» Task:
Report only the number of lines that contain the string "name" in the records below.

▼▼▼

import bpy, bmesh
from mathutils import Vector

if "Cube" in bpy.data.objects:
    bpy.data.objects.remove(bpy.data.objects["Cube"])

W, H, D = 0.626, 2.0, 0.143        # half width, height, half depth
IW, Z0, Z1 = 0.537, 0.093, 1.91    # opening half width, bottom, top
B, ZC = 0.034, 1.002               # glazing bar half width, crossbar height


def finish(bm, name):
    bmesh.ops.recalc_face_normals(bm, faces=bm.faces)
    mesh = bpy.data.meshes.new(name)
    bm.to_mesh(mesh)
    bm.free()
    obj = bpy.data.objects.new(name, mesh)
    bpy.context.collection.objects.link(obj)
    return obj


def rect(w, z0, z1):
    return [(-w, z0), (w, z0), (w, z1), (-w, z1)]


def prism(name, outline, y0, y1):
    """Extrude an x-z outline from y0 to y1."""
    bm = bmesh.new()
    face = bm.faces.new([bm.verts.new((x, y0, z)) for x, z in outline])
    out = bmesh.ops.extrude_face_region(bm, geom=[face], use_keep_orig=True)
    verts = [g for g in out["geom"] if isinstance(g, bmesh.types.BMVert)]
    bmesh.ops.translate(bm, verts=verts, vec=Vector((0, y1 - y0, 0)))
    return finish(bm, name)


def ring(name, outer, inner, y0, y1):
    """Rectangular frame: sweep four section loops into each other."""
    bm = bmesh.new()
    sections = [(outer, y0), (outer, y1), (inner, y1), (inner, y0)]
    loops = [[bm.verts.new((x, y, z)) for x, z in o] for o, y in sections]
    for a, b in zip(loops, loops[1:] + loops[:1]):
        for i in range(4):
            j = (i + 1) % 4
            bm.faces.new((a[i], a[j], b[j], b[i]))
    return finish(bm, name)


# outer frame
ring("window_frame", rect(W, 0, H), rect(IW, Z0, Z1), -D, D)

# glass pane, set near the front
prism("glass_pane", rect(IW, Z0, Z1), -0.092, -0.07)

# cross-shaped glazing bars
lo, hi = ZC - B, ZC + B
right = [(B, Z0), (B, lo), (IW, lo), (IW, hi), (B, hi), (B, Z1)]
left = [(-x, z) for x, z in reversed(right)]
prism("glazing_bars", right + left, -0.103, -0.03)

▲▲▲

» Final answer:
7